Look at the way the article describes the impetus for the bill [emphasis mine]:
The House voted Friday to prevent the IRS from enforcing any aspect of ObamaCare, a bill meant to exact revenge against an agency that Republicans say is incapable of neutral enforcement of the law…
Friday’s vote was the 40th time the House has tried to fully or partially repeal ObamaCare. But it was also a chance to slam the IRS, which Republicans say has shown itself unworthy of neutrally enforcing the controversial law.
“The IRS is already out of control, abusing its power to tax and audit the activities of honest, hardworking Americans,” House Ways and Means Committee Chairman Dave Camp (R-Mich.) said. “The IRS has betrayed the trust of the American people.
“Democrats want to give this agency more power and authority?” he asked. “They want this agency involved in Americans’ healthcare? No way.”
The entire article has 686 words, according to a word counter tool I just used. But these are the only mentions of why the Republicans may have voted this way. Nothing about the fact that there was an actual thing that the IRS actually did that has made the Republicans “say” this. Nothing about the fact that what the Republicans say is like, you know, true.
It’s as though Republicans just make stuff up out of the blue, in order to thwart Obamacare. The rest of the article continues that theme with quotes from Democrats to that effect and denials from Republicans.
It ends on a nice note:
Most Democrats said the House was wasting more time by passing a bill that was sure to go nowhere in the Senate. Rep. John Dingell (D-Mich.), who was recently honored as the longest-serving member of the House in U.S. history, offered his own historical take on the GOP bill.
“Aren’t you embarrassed to go a 40th time in a fruitless, hopeless act?” he asked. “The Republican Party is like the Bourbons of France: They forget nothing because they never learned anything.”

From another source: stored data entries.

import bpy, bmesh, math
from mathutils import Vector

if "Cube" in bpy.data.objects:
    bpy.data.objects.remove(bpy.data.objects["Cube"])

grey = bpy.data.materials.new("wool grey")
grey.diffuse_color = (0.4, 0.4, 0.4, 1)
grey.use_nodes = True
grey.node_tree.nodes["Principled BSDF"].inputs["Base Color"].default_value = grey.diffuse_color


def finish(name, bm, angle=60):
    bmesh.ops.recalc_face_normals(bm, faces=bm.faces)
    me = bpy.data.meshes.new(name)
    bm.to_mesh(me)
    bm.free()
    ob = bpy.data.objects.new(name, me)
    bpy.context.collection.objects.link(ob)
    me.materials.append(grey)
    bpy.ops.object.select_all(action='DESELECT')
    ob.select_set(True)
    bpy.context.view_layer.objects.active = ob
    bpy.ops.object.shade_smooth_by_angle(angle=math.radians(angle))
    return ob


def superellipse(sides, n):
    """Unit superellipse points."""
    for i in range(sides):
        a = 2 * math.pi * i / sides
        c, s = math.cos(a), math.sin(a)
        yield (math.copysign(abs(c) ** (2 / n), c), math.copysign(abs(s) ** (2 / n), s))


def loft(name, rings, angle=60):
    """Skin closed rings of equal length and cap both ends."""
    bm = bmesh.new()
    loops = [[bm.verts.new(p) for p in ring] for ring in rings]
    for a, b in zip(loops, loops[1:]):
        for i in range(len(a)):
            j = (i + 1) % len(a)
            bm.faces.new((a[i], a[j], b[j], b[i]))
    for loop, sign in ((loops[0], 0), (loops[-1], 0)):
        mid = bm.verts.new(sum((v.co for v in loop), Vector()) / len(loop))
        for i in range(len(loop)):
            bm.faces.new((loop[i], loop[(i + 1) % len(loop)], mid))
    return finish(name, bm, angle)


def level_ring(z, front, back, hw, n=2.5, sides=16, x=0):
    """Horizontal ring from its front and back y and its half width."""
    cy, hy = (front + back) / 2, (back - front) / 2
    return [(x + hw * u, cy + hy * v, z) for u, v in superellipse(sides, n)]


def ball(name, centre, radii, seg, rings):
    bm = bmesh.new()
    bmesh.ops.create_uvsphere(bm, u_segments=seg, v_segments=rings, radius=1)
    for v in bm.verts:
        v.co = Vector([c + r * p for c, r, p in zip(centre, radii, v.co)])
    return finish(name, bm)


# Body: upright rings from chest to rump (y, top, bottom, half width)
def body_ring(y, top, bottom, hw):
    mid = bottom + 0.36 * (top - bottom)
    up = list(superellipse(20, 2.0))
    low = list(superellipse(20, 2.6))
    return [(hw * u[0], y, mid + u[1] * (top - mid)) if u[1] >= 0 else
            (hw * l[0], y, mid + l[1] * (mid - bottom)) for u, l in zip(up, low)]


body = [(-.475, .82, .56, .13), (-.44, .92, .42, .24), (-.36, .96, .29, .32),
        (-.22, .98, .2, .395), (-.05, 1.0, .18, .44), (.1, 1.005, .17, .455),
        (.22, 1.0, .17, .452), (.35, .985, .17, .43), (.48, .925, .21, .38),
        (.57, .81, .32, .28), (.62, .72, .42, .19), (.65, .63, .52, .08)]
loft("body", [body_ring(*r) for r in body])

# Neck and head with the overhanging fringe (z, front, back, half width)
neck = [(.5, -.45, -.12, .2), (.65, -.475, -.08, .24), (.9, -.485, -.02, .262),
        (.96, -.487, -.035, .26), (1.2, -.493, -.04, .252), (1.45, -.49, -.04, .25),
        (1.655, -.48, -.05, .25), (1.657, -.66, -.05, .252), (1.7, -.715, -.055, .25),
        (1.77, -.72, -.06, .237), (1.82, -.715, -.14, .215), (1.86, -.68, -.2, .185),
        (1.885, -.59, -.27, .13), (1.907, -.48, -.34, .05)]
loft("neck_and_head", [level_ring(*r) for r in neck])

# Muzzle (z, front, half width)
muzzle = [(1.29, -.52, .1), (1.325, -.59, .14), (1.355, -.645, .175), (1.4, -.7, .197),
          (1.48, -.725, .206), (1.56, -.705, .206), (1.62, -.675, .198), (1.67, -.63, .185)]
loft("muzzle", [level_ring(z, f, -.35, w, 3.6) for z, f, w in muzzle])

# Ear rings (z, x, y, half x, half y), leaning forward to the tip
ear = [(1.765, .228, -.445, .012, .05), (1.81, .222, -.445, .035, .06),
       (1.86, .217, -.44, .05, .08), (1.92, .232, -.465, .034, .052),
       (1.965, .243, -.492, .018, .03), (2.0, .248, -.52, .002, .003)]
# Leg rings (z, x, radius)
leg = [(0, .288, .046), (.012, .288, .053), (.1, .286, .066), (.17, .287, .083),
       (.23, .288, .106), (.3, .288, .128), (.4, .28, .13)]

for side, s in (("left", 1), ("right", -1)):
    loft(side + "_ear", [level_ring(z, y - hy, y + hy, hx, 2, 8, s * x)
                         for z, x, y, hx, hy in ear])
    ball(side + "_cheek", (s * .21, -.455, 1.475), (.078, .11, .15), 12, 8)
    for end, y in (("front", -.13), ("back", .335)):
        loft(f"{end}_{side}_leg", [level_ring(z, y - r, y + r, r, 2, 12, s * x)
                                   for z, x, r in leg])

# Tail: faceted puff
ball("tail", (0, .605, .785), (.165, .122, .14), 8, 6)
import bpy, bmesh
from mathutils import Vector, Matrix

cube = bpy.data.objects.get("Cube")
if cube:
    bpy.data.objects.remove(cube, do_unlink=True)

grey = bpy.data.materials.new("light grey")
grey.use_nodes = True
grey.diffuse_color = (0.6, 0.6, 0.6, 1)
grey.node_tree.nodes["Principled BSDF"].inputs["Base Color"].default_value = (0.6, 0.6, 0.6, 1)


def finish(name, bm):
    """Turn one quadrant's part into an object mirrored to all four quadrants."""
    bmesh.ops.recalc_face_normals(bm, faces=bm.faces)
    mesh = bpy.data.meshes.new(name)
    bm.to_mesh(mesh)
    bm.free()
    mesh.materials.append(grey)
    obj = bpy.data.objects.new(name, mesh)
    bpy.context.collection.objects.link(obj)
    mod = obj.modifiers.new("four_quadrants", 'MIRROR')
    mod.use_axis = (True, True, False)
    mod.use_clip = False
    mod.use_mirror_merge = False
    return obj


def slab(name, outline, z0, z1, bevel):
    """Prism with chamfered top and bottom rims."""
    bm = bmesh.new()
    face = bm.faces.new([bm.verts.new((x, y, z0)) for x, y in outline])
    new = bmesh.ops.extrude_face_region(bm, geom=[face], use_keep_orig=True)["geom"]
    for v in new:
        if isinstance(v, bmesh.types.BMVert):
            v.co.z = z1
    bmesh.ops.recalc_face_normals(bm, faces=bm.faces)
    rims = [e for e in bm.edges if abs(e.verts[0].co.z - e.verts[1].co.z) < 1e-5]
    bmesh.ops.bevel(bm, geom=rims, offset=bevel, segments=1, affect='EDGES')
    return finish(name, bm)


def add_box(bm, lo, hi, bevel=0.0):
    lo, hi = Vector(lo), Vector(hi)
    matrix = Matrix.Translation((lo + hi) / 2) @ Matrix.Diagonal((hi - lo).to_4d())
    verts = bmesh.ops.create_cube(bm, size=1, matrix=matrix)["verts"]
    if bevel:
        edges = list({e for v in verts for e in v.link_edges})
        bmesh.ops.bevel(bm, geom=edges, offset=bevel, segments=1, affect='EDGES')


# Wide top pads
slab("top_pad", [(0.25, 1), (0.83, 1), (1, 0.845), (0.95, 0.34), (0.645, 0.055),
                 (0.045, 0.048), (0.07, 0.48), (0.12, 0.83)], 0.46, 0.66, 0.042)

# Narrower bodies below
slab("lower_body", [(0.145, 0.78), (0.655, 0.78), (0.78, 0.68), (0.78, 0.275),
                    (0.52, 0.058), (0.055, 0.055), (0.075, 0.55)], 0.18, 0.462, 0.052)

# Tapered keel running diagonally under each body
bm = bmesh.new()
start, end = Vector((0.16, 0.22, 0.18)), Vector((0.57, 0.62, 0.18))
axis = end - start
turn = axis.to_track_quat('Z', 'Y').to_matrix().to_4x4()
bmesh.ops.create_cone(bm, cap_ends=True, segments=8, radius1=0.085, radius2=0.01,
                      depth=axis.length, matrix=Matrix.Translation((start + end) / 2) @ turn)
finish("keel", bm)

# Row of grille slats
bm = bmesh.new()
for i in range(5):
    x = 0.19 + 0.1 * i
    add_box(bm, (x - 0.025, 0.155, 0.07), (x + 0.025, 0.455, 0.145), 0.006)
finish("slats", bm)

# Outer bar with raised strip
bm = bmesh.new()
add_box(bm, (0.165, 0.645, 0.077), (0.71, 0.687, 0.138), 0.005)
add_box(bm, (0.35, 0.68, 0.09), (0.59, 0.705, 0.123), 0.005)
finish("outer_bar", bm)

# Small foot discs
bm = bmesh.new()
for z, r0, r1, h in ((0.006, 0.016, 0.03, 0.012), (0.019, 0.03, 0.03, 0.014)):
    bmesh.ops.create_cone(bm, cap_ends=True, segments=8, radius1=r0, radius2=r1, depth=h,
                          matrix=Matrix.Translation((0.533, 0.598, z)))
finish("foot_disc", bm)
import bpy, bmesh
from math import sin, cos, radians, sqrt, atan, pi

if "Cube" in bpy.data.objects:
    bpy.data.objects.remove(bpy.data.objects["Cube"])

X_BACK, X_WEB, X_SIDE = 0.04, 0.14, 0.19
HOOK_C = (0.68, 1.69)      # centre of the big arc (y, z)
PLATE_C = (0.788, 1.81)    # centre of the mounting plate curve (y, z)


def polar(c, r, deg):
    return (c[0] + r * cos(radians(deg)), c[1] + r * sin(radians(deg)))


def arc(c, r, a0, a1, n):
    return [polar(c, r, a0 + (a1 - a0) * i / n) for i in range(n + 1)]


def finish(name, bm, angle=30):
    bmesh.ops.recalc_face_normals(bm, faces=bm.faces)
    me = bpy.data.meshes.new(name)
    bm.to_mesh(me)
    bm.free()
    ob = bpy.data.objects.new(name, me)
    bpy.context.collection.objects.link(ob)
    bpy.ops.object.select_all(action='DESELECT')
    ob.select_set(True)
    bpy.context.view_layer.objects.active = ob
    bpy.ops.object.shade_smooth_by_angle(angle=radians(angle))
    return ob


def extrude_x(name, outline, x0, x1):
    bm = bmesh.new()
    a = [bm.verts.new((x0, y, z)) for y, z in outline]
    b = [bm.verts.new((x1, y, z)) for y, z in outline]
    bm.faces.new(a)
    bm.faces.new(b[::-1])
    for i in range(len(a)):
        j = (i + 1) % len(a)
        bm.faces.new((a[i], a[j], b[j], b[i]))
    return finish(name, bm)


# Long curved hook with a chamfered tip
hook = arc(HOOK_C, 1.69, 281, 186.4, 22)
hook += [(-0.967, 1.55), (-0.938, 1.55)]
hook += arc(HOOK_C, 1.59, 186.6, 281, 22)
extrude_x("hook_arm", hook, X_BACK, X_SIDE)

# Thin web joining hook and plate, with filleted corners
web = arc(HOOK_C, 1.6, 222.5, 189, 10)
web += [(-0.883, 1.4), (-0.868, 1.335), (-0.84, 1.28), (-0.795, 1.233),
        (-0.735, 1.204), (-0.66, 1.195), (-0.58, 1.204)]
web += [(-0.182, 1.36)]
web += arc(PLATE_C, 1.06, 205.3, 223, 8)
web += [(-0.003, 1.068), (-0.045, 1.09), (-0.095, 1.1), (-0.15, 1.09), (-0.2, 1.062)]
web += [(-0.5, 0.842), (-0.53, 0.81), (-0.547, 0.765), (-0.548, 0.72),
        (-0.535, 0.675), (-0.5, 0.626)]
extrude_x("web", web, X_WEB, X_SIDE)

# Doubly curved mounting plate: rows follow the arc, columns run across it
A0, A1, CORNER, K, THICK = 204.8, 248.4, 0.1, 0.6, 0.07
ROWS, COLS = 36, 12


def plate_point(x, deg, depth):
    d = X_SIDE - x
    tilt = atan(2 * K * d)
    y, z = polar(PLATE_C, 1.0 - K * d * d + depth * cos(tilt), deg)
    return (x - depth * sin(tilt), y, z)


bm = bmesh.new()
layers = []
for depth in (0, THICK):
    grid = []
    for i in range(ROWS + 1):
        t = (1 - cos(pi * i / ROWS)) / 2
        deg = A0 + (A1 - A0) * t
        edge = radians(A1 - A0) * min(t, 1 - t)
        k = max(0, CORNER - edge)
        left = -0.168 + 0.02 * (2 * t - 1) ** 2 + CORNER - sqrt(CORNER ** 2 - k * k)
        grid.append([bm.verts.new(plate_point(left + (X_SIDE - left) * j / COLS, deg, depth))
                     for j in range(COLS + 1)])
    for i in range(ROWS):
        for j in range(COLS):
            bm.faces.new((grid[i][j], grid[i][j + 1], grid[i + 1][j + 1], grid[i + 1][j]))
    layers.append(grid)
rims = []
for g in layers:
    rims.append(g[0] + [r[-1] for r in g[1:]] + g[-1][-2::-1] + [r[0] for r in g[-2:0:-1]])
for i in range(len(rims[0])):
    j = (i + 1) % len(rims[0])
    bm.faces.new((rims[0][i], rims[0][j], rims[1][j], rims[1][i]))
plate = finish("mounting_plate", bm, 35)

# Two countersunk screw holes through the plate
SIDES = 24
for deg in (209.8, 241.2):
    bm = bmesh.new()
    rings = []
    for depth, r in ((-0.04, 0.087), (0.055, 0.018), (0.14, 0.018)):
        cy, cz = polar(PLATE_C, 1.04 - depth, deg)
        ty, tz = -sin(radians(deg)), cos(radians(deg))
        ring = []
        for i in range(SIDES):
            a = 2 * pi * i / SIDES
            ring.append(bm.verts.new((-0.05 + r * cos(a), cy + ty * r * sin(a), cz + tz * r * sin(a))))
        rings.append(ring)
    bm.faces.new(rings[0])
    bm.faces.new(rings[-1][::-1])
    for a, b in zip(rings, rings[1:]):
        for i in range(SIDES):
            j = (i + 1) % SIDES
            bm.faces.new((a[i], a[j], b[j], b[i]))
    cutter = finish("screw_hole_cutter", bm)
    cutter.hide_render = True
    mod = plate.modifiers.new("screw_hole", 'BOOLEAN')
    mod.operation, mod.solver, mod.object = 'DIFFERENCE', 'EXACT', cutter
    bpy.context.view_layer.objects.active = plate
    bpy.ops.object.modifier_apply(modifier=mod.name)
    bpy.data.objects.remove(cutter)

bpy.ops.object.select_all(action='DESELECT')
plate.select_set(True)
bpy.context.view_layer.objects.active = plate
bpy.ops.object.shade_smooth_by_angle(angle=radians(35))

You know something? To a large extent I actually agree with Dingell on that score, at least in terms of political wrangling and political strategy. The Republicans seem like babes in the woods to me compared to the Democrats.
By the way, about that “longest-serving” bit, Dingell (whom I previously knew next to nothing about) is aged 87. He has been in the House, representing an area near Detroit (actually, two areas; his district was redrawn slightly recently) since—wait for it—1955.
That’s a long time indeed, fifty-eight years. All in the House. Astounding.
By my calculations, Dingell entered the House at the age of 29. Before that, he was in the army and then a lawyer in private practice and prosecutor. And before the army, Dingell was a page in the House. The page position was probably obtained because Dingell’s father was a member of the House as well, for 22 years—the same seat which Dingell junior successfully ran for and took over when his father died in 1955.
So that part of Michigan has been sending a Dingell to the House ever since 1933.